“This is an attempt to frame the Brotherhood,” he added.
Social solidarity minister Ahmed al-Borei said the government would ban all the Brotherhood’s activities, including “protests.”
The cabinet had come under increasing pressure to declare the Brotherhood a terrorist group following Tuesday’s bombing.
“Egypt enveloped in sadness ... and the government waffles,” read the front-page banner of the state-owned Al-Ahram newspaper on Wednesday.
Saudi Arabia, which strongly supported Morsi’s overthrow and pledged billions of US dollars to the military-installed government, condemned the “terrorist acts” and offered its “full support” in a palace statement carried by state news agency SPA.
An al-Qaeda-inspired group spearheading attacks in Sinai had earlier claimed responsibility for the suicide car bombing of the Mansoura police headquarters. Ansar Beit al-Maqdis has claimed several high-profile attacks since Morsi’s overthrow, including a September assassination attempt against the interior minister with a car bomb outside his home.
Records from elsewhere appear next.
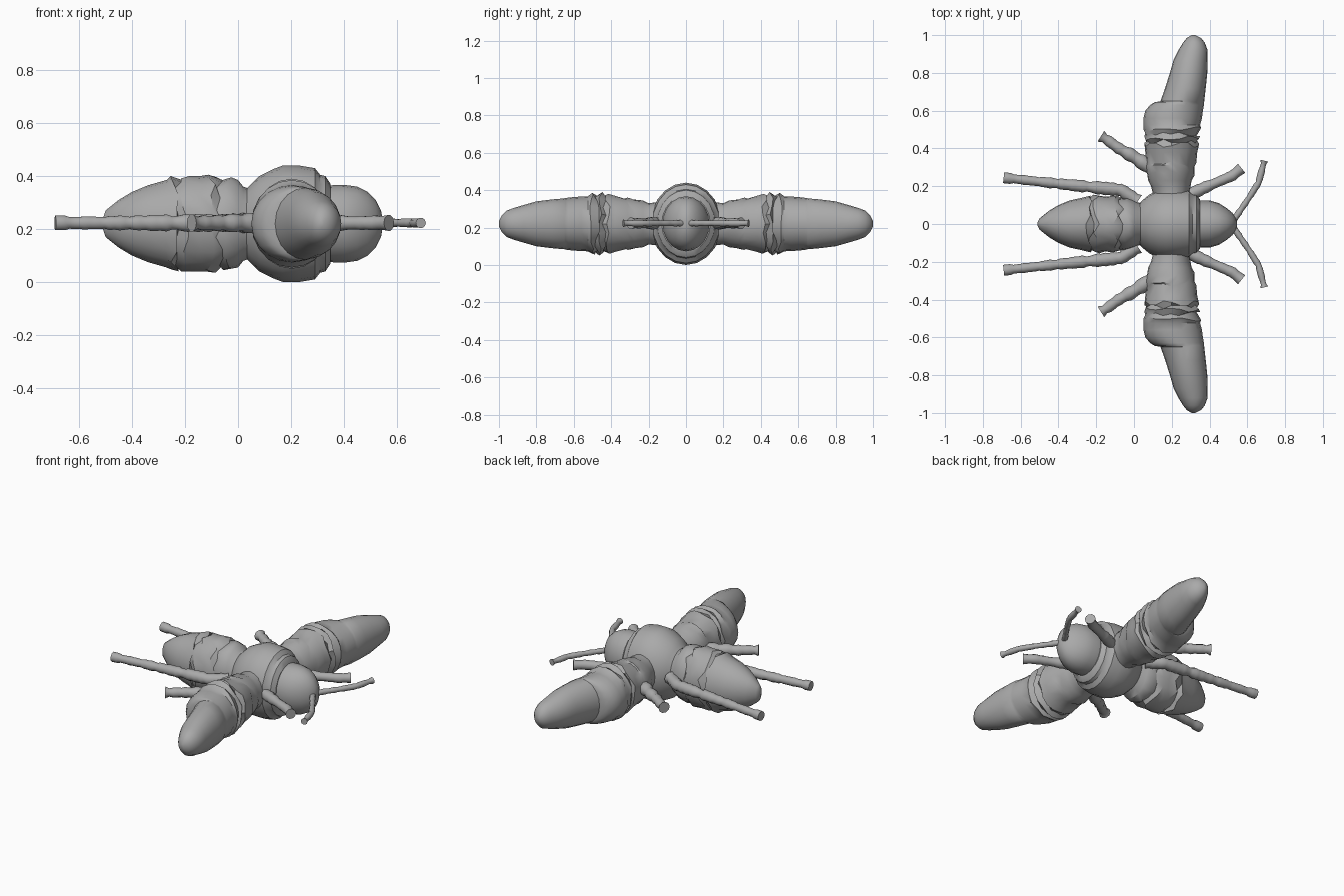
import bpy, bmesh, math, random
from mathutils import Vector

random.seed(4)
if "Cube" in bpy.data.objects:
    bpy.data.objects.remove(bpy.data.objects["Cube"])

MID = 0.22  # height of the shared centre plane

grey = bpy.data.materials.new("plain grey")
grey.use_nodes = True
grey.diffuse_color = (0.4, 0.4, 0.4, 1)
grey.node_tree.nodes["Principled BSDF"].inputs["Base Color"].default_value = (0.4, 0.4, 0.4, 1)


def loft(name, rings, sides=20, angle=35):
    """Skin rings of (centre, across vector, half height, crease depth)."""
    bm = bmesh.new()
    loops = []
    for centre, across, high, crease in rings:
        along = Vector((-across.y, across.x, 0)).normalized()
        loop = []
        for i in range(sides):
            a = 2 * math.pi * i / sides
            p = centre + across * math.cos(a) + Vector((0, 0, high * math.sin(a)))
            loop.append(bm.verts.new(p + along * random.uniform(-crease, crease)))
        loops.append(loop)
    for low, top in zip(loops, loops[1:]):
        for i in range(sides):
            j = (i + 1) % sides
            bm.faces.new((low[i], low[j], top[j], top[i]))
    bm.faces.new(loops[0][::-1])
    bm.faces.new(loops[-1])
    bmesh.ops.recalc_face_normals(bm, faces=bm.faces)
    mesh = bpy.data.meshes.new(name)
    bm.to_mesh(mesh)
    bm.free()
    mesh.materials.append(grey)
    obj = bpy.data.objects.new(name, mesh)
    bpy.context.collection.objects.link(obj)
    bpy.ops.object.select_all(action='DESELECT')
    obj.select_set(True)
    bpy.context.view_layer.objects.active = obj
    bpy.ops.object.shade_smooth_by_angle(angle=math.radians(angle))
    return obj


def mirror(obj, name):
    """Copy a left-hand part across the body line."""
    twin = obj.copy()
    twin.data = obj.data.copy()
    twin.name = name
    for v in twin.data.vertices:
        v.co.y = -v.co.y
    twin.data.flip_normals()
    bpy.context.collection.objects.link(twin)


def body(name, profile, crease=()):
    """Part along x from (x, half width, half height)."""
    rings = []
    for x, wide, high in profile:
        depth = 0.018 if crease and crease[0] < x < crease[1] else 0
        rings.append((Vector((x, 0, MID)), Vector((0, wide, 0)), high, depth))
    return loft(name, rings)


# Abdomen, with pleated bands near the waist
body("abdomen", [
    (-0.51, 0.01, 0.02), (-0.50, 0.03, 0.05), (-0.45, 0.07, 0.09), (-0.40, 0.10, 0.12),
    (-0.34, 0.125, 0.145), (-0.27, 0.14, 0.165), (-0.24, 0.15, 0.18), (-0.225, 0.135, 0.165),
    (-0.20, 0.155, 0.18), (-0.14, 0.145, 0.18), (-0.10, 0.15, 0.185), (-0.07, 0.135, 0.165),
    (-0.04, 0.14, 0.175), (0.0, 0.125, 0.165), (0.02, 0.115, 0.14), (0.08, 0.1, 0.12)],
    (-0.25, 0.0))

# Thorax
body("thorax", [
    (0.02, 0.10, 0.12), (0.05, 0.13, 0.15), (0.08, 0.155, 0.18), (0.13, 0.18, 0.205),
    (0.17, 0.19, 0.22), (0.23, 0.19, 0.22), (0.29, 0.18, 0.21), (0.31, 0.16, 0.185),
    (0.33, 0.155, 0.18), (0.35, 0.13, 0.15)])

# Head
body("head", [
    (0.31, 0.11, 0.13), (0.335, 0.14, 0.165), (0.35, 0.125, 0.145), (0.40, 0.125, 0.147),
    (0.45, 0.11, 0.14), (0.49, 0.085, 0.12), (0.52, 0.06, 0.09), (0.54, 0.03, 0.05),
    (0.545, 0.01, 0.02)])

# Wings: (y, rear edge, front edge, half height), rear lobe ending in a step
wing_profile = [
    (0.12, 0.11, 0.29, 0.12), (0.20, 0.09, 0.30, 0.11), (0.23, 0.075, 0.305, 0.125),
    (0.27, 0.07, 0.32, 0.13), (0.30, 0.06, 0.32, 0.14), (0.32, 0.065, 0.33, 0.135),
    (0.38, 0.06, 0.335, 0.15), (0.42, 0.055, 0.345, 0.16), (0.44, 0.065, 0.33, 0.148),
    (0.455, 0.055, 0.35, 0.17), (0.475, 0.06, 0.33, 0.15), (0.50, 0.05, 0.355, 0.165),
    (0.525, 0.05, 0.35, 0.147), (0.56, 0.05, 0.36, 0.146), (0.60, 0.06, 0.365, 0.143),
    (0.63, 0.085, 0.37, 0.14), (0.645, 0.11, 0.37, 0.138), (0.65, 0.14, 0.372, 0.136),
    (0.72, 0.165, 0.38, 0.13), (0.80, 0.19, 0.388, 0.12), (0.87, 0.21, 0.39, 0.10),
    (0.92, 0.235, 0.39, 0.085), (0.96, 0.26, 0.375, 0.07), (0.985, 0.28, 0.355, 0.045),
    (1.0, 0.305, 0.325, 0.015)]
wing_rings = []
for y, rear, front, high in wing_profile:
    depth = 0.014 if 0.41 < y < 0.51 or 0.26 < y < 0.33 else 0
    wing_rings.append((Vector(((rear + front) / 2, y, MID)),
                       Vector(((front - rear) / 2, 0, 0)), high, depth))
mirror(loft("left_wing", wing_rings), "right_wing")


def limb(name, path, start, end, knob):
    """Jointed limb along a bent path, lumpy, with a flared tip."""
    pts = [Vector((x, y, MID + 0.003)) for x, y in path]
    rings = []
    total = sum((b - a).length for a, b in zip(pts, pts[1:]))
    done = 0
    for a, b in zip(pts, pts[1:]):
        span = (b - a).length
        steps = max(2, round(span / 0.02))
        last = b is pts[-1]
        for i in range(steps + (1 if last else 0)):
            t = (done + span * i / steps) / total
            r = (start + (end - start) * t) * random.uniform(0.86, 1.12)
            if t > 0.95:
                r = knob
            side = Vector((b.y - a.y, a.x - b.x, 0)).normalized()
            rings.append((a.lerp(b, i / steps), side * r, r, 0))
        done += span
    mirror(loft("left_" + name, rings, 10, 40), "right_" + name)


limb("hind_leg", [(0.02, 0.12), (-0.07, 0.18), (-0.37, 0.21), (-0.60, 0.235), (-0.69, 0.245)],
     0.036, 0.022, 0.029)
limb("middle_leg", [(0.10, 0.29), (0.0, 0.355), (-0.08, 0.40), (-0.135, 0.44), (-0.175, 0.465)],
     0.04, 0.024, 0.034)
limb("front_leg", [(0.26, 0.14), (0.38, 0.195), (0.52, 0.255), (0.57, 0.295)],
     0.034, 0.026, 0.031)
limb("antenna", [(0.52, 0.01), (0.555, 0.06), (0.61, 0.14), (0.66, 0.22), (0.69, 0.335)],
     0.017, 0.016, 0.02)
The Brotherhood has long been at odds with more radical groups inspired by al-Qaeda, which have criticized the movement for renouncing violence and embracing electoral politics, which they view as un-Islamic.
EVOLVING SITUATION: Of the latest cases, 23 percent were found to be asymptomatic, but the coronavirus strain in Da Nang is more contagious, authorities said A COVID-19 outbreak that began in the Vietnamese city of Da Nang more than a week ago has spread to at least four city factories with a combined workforce of about 3,700, state media reported yesterday. Four cases were found at the plants in different industrial parks in the central city that collectively employ 77,000 people, the Lao Dong newspaper said. Vietnam, praised widely for its decisive measures to combat the novel coronavirus since it first appeared in late January, is battling new clusters of infection having gone for more than three months without detecting any domestic transmissions. Authorities yesterday reported one new
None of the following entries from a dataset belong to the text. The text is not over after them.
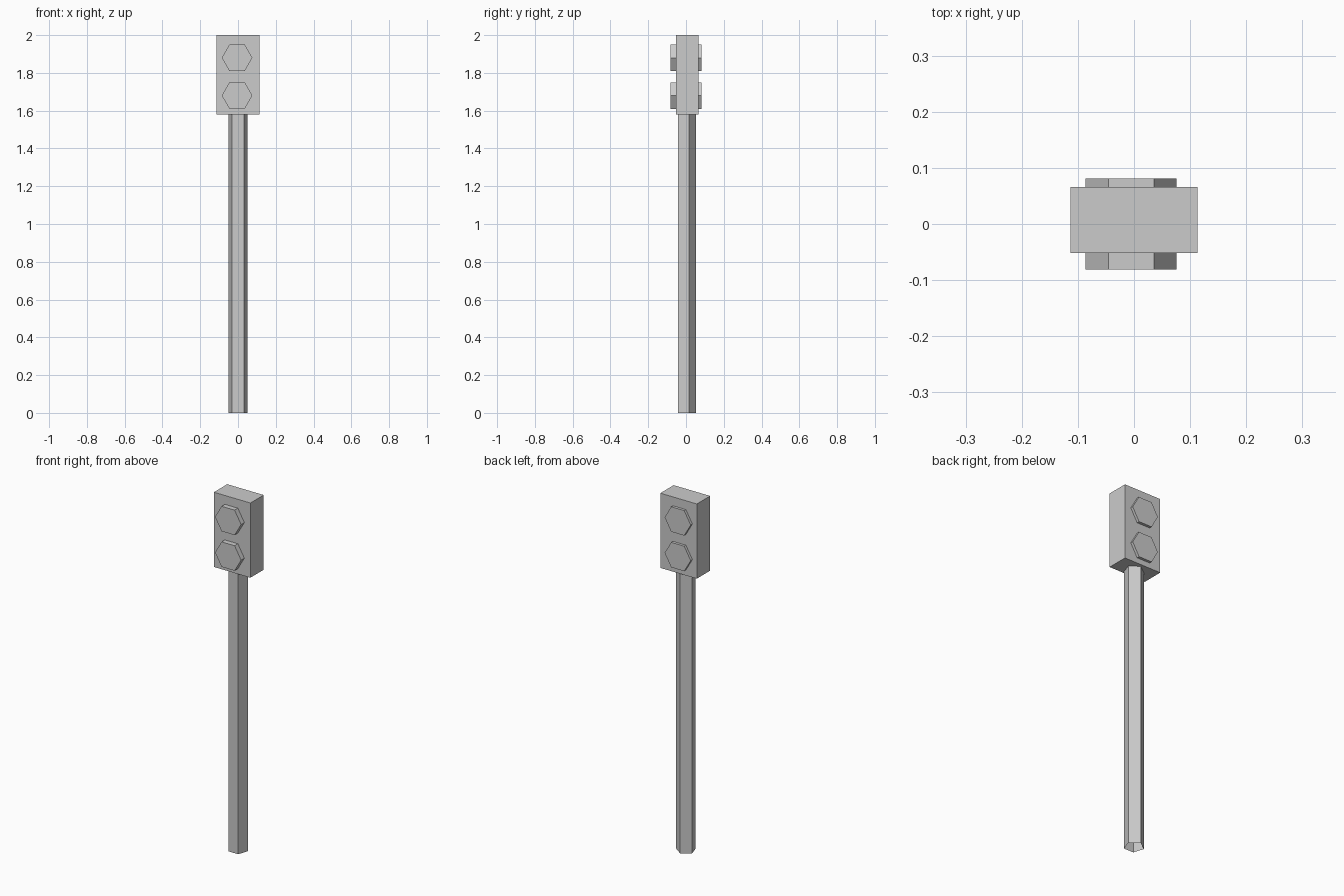
import bpy, bmesh
from math import sin, cos, pi
from mathutils import Vector

if "Cube" in bpy.data.objects:
    bpy.data.objects.remove(bpy.data.objects["Cube"])


def prism(name, ring, offset, capped=True):
    """Extrude a closed ring of points along an offset."""
    bm = bmesh.new()
    off = Vector(offset)
    a = [bm.verts.new(p) for p in ring]
    b = [bm.verts.new(Vector(p) + off) for p in ring]
    n = len(ring)
    for i in range(n):
        j = (i + 1) % n
        bm.faces.new((a[i], a[j], b[j], b[i]))
    if capped:
        bm.faces.new(a[::-1])
        bm.faces.new(b)
        bmesh.ops.recalc_face_normals(bm, faces=bm.faces)
    mesh = bpy.data.meshes.new(name)
    bm.to_mesh(mesh)
    bm.free()
    obj = bpy.data.objects.new(name, mesh)
    bpy.context.collection.objects.link(obj)
    return obj


def polygon(sides, radius, start):
    return [(radius * cos(start + 2 * pi * i / sides),
             radius * sin(start + 2 * pi * i / sides)) for i in range(sides)]


# Five-sided post, a vertex towards the back, open at the ends
prism("post", [(x, y, 0) for x, y in polygon(5, 0.052, pi / 2)],
      (0, 0, 1.58), capped=False)

# Signal housing
prism("housing", [(-0.1135, -0.052, 1.58), (0.1135, -0.052, 1.58),
                  (0.1135, 0.066, 1.58), (-0.1135, 0.066, 1.58)], (0, 0, 0.42))

# Hexagonal lamps showing on both the front and the back
for label, z in (("upper", 1.88), ("lower", 1.68)):
    prism(label + "_lamp", [(x - 0.005, -0.081, z + h) for x, h in polygon(6, 0.081, 0)],
          (0, 0.162, 0))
‘COVIDIOTS’: Politicians condemned the protest that came amid surging infections in the country, while a marcher said government-induced fear weakened the body Loudly chanting their opposition to masks and vaccines, thousands of people on Saturday gathered in Berlin to protest against COVID-19 restrictions before being dispersed by police. Police put turnout at about 20,000 — well below the 500,000 organizers had announced as they urged a “day of freedom” from months of virus curbs. Despite Germany’s comparatively low toll, authorities are concerned at a rise in infections over the past few weeks and politicians took to social media to criticize the rally as irresponsible. “We are the second wave,” shouted the crowd, a mixture of hard left and right and conspiracy theorists, as they converged
A cat that went missing on a family holiday on the shores of Loch Lomond, Scotland, has been identified 12 years later. Tortoiseshell-and-white Georgie spent October half term in 2008 with her owners at the Rowardennan campsite, but vanished as they were due to return home to Greater Manchester, England. After a search of the site the Davies family departed without Georgie, hoping the three-year-old microchipped feline would be located by someone. Over the intervening 12 years, she remained close to the Queen Elizabeth Forest Park site, being fed and cared for by campsite staff and holidaymakers. After the COVID-19 pandemic hit and lockdown
Three Micronesian sailors stranded on a remote Pacific island have been found alive and well after a rescue team spotted their giant SOS message written into the sand on a beach. Australian and US military aircraft found the three men on tiny Pikelot island, nearly 200km west of where they had set off. Rescuers said that the men were “in good condition” with no significant injuries. The men had been missing for three days after their 7m skiff ran out of fuel and strayed off course. Authorities in the US territory of Guam raised the alarm on Saturday after the men failed to complete